Hi Joetta, I dont have a baby but I do have a full time job and even just that is difficult to try to fit art around. I tend to take a few days off here and there and get loads done in that day in my studio and really focus on things otherwise it just doesn't work; I can go to the studio after work ends in the evening but I have to be really into what I am doing at the time in order to get focussed enough.
Its going to be difficult for you to find a balance but I am sure you will find it soon; try out the early mornings and maybe see if once every 3 or 4 weeks you could get a sitter for the whole day?

good luck.

Joetta M. said...

Thank you all SO much for all your input, feedback, and advice. I know and continue to know that forever my life will be adjusting to my child's needs and as a result I will learn to let go more and appreciate more and this is good. But in this initial moment of the learning process it can be shocking, frustrating, and exhausting as most of you know.

I truly appreciate your supportive words and shared experiences. And continue to have faith that Tesla and I will figure it out.

We are going to ease into it when I get back from my travels in August to one morning alone in the studio and one day with him in the studio. And then hopefully be able to get a sitter in a little while for one more 1/2 day alone.

When I worked I only had one day a week in the studio and it was amazing what I could get done in that focused 8 hours. So I really think that I need to make a reachable goal like 8 hours a week and be happy with that for now. As he gets older and more dependent we can ease into more. But of course my mind changes every five minutes so who knows what I will be thinking tomorrow.

thank you again.

Lindsay said...

I found that for a period of time my focus was so clearly on my daughter that motherhood became the content of my work. I switched from embroidery to knitting as knitting fit in my backpack an could be done while at soccer games, on the subway, etc. Inch by inch work was completed. Sculptures turned into installations and installations into performance art. My work would never have come so far if I hadn't been given the gift of my daughter.

So yes, you will get much done during those early morning hours. Your work will develop and grow alongside your daughter. And there will be those days when the frustration is so great you just want to scream. It's okay.

Without doubt, you are going to do great. When there is a desire there is a way.

liz noonan said...

I just found your blog, and I believe we were in a show together about 2 years ago - a companion piece with the Peabody Essex museum.

Anyhow, I just had my 3rd daughter, she's a year old so I have 3 ages 6, 4, and 1. I don't teach anymore but I do manage to make work still but just not as much.
There is light at the end of the tunnel! When they start walking and taking longer naps you will get little, longer bunches of time.
I found that my work is better now that I have less time to think and have to just "do". That being said I also do much less, say, intellectual work than I used to so I make up for that by sewing, sewing, sewing, little projects to keep up my craft and balance my mind.
Motherhood is worth the slower pace, it makes you smarter, better, more compassionate and an amazing multi-tasker.
Good luck!
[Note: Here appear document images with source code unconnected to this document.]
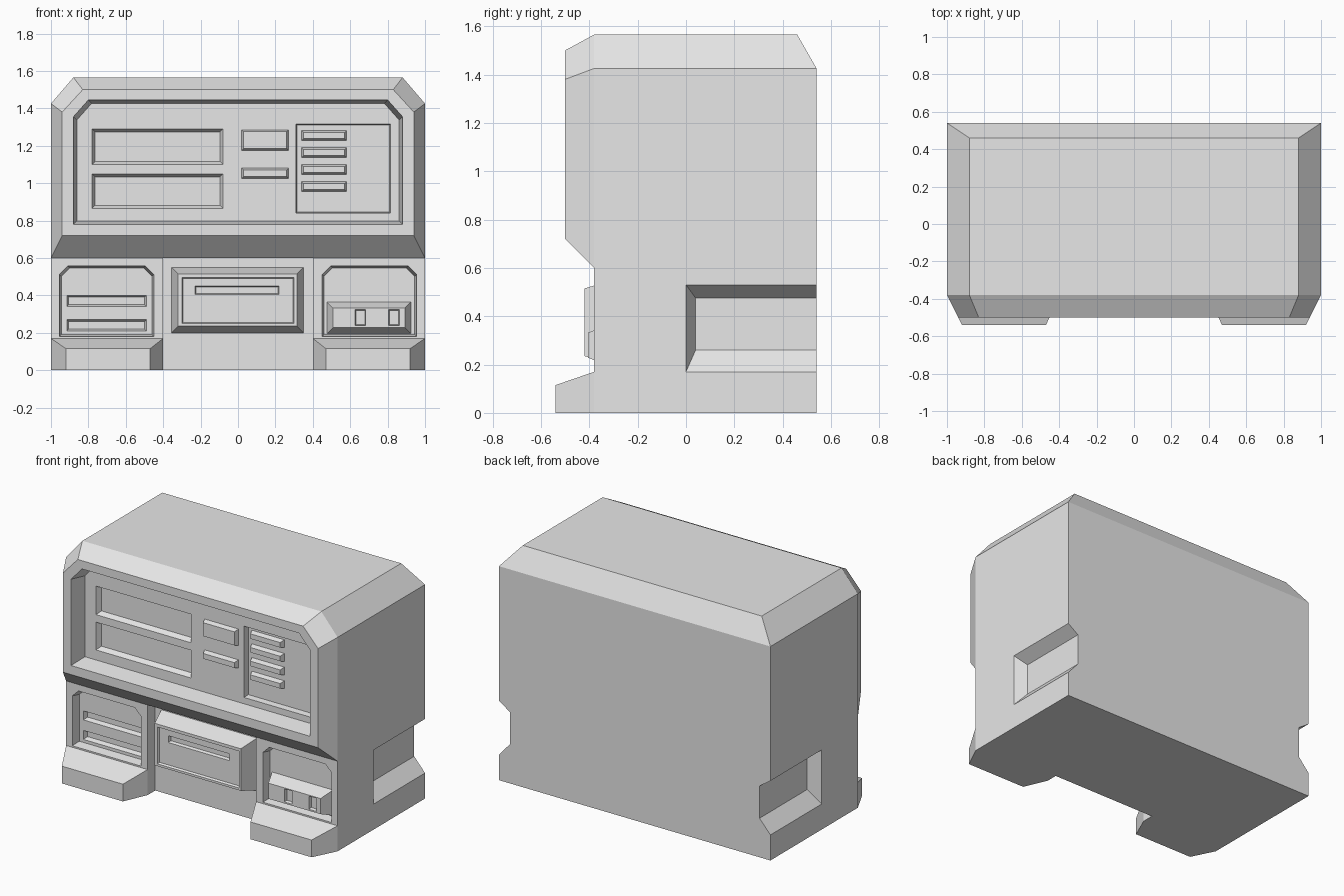
import bpy
import bmesh

cube = bpy.data.objects.get("Cube")
if cube:
    bpy.data.objects.remove(cube, do_unlink=True)

grey = bpy.data.materials.new("light_grey")
grey.use_nodes = True
grey.diffuse_color = (0.8, 0.8, 0.8, 1)
grey.node_tree.nodes["Principled BSDF"].inputs["Base Color"].default_value = grey.diffuse_color

BACK, WALL, HOOD, FOOT = 0.54, -0.38, -0.5, -0.54
SHELF, NICHE, PANEL = -0.30, -0.32, -0.34


def loft(name, rings):
    """Closed solid through matching rings of 3D points."""
    bm = bmesh.new()
    loops = [[bm.verts.new(p) for p in ring] for ring in rings]
    n = len(loops[0])
    for a, b in zip(loops, loops[1:]):
        for i in range(n):
            j = (i + 1) % n
            bm.faces.new((a[i], a[j], b[j], b[i]))
    bm.faces.new(loops[0])
    bm.faces.new(loops[-1])
    bmesh.ops.recalc_face_normals(bm, faces=bm.faces[:])
    mesh = bpy.data.meshes.new(name)
    bm.to_mesh(mesh)
    bm.free()
    mesh.materials.append(grey)
    obj = bpy.data.objects.new(name, mesh)
    bpy.context.collection.objects.link(obj)
    return obj


def outline(y, rect, chamfer=(0, 0), inset=0.0):
    """Rectangle at depth y, with optional cut top corners."""
    x0, x1, z0, z1 = rect
    x0, x1, z0, z1 = x0 + inset, x1 - inset, z0 + inset, z1 - inset
    cx, cz = chamfer
    if not cx:
        return [(x0, y, z0), (x1, y, z0), (x1, y, z1), (x0, y, z1)]
    return [(x0, y, z0), (x1, y, z0), (x1, y, z1 - cz),
            (x1 - cx, y, z1), (x0 + cx, y, z1), (x0, y, z1 - cz)]


def cut(target, cutter):
    """Subtract the cutter from the target and discard it."""
    cutter.hide_render = True
    mod = target.modifiers.new("cut", "BOOLEAN")
    mod.operation, mod.solver, mod.object = "DIFFERENCE", "EXACT", cutter
    bpy.context.view_layer.objects.active = target
    bpy.ops.object.modifier_apply(modifier=mod.name)
    bpy.data.objects.remove(cutter, do_unlink=True)


def recess(target, rect, y, depth, inset=0.01, chamfer=(0, 0)):
    cut(target, loft("recess_cutter", [
        outline(y - 0.02, rect, chamfer), outline(y, rect, chamfer),
        outline(y + depth, rect, chamfer, inset)]))


def raised(name, rect, y, height, inset=0.01):
    return loft(name, [outline(y, rect), outline(y - height, rect, inset=inset)])


# Main body with a sloped rear top edge
top_cut = (0.12, 0.14)
body_rect = (-1, 1, 0, 1.565)
body = loft("body", [outline(WALL, body_rect, top_cut), outline(BACK, body_rect, top_cut)])
slope = [(0.42, 1.635), (0.58, 1.355), (0.7, 1.7)]
cut(body, loft("slope_cutter", [[(x, y, z) for y, z in slope] for x in (-1.2, 1.2)]))

# Side notches, open to the rear
for s in (-1, 1):
    rings = []
    for x, y, z0, z1 in ((1.08, 0, 0.17, 0.53), (1, 0, 0.17, 0.53), (0.92, 0.04, 0.26, 0.475)):
        rings.append([(s * x, y, z0), (s * x, 0.7, z0), (s * x, 0.7, z1), (s * x, y, z1)])
    cut(body, loft("notch_cutter", rings))

# Middle alcove between the two lower columns
cut(body, loft("alcove_cutter", [outline(-0.6, (-0.4, 0.4, -0.1, 0.6)),
                                 outline(SHELF, (-0.4, 0.4, -0.1, 0.6))]))

# Projecting hood, open around the control panel
hood = loft("hood", [outline(HOOD, (-0.94, 0.94, 0.72, 1.5), (0.11, 0.12)),
                     outline(WALL, (-1, 1, 0.6, 1.565), top_cut)])
screen = (-0.88, 0.88, 0.78, 1.445)
screen_cut = (0.08, 0.09)
cut(hood, loft("screen_cutter", [
    outline(HOOD - 0.05, screen, screen_cut), outline(HOOD, screen, screen_cut),
    outline(WALL, screen, screen_cut, 0.018), outline(WALL + 0.05, screen, screen_cut, 0.018)]))

# Control panel: two displays, two keys and a sunken button bank
for z0, z1 in ((1.1, 1.29), (0.865, 1.05)):
    recess(body, (-0.78, -0.08, z0, z1), WALL, 0.035, 0.016)
for z0, z1 in ((1.175, 1.285), (1.025, 1.08)):
    raised("panel_key", (0.02, 0.27, z0, z1), WALL, 0.03)
recess(body, (0.31, 0.815, 0.84, 1.315), WALL, WALL * -1 + PANEL, 0.005)
for i in range(4):
    z = 0.955 + 0.091 * i
    raised("bank_button", (0.34, 0.58, z, z + 0.053), PANEL, 0.03)

# Niches in the lower columns and the feet in front of them
for s in (-1, 1):
    x0, x1 = sorted((s * 0.45, s * 0.955))
    recess(body, (x0, x1, 0.18, 0.557), WALL, NICHE - WALL, 0.01, (0.045, 0.045))
    wide = sorted((s * 0.4, s * 1.0))
    narrow = sorted((s * 0.47, s * 0.92))
    loft("foot", [outline(WALL, (*wide, 0, 0.17)), outline(FOOT, (*narrow, 0, 0.115))])

# Slots in the right niche
for z in (0.21, 0.34):
    recess(body, (-0.915, -0.49, z, z + 0.06), NICHE, 0.03)

# Switch box in the left niche
box = raised("switch_box", (0.475, 0.925, 0.195, 0.365), NICHE, 0.085, 0.033)
for x in (0.625, 0.805):
    recess(box, (x, x + 0.058, 0.238, 0.325), -0.405, 0.02, 0.005)

# Central drawer with sunken front and slot
drawer = raised("drawer", (-0.355, 0.35, 0.2, 0.55), SHELF, 0.12, 0.035)
recess(drawer, (-0.3, 0.3, 0.25, 0.495), -0.42, 0.015, 0.006)
recess(drawer, (-0.23, 0.22, 0.405, 0.45), -0.405, 0.02, 0.006)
Joetta M. said...

liz- oh, i wanted to see that show so bad and never bad it up from nyc.

but... i think you are right that in a way with less time I will be more focused. Since I had the luxury of being in the studio all the time I did get a little lazy and less focused during my time there. While now I will be so happy and focused to be there I will get a ton done with the time I have. I use to only have one full day in the studio and was amazed at what I could accomplish in that time so I am hoping that happens again.

I also think that slowing down is good. For awhile there I was so focused on my work and my career that other parts of my life were being neglected where as now- I have to find a better form of balance.

thanks for your wise words, everyone.

Erin said...

As the Mom of an amazing 8 year old I agree with everyone about the need to make the time for yourself but also how fast the time goes! And yes, no matter what you do, the only constant will be that you always feel GUILTY about something!! But I wouldn't change a thing!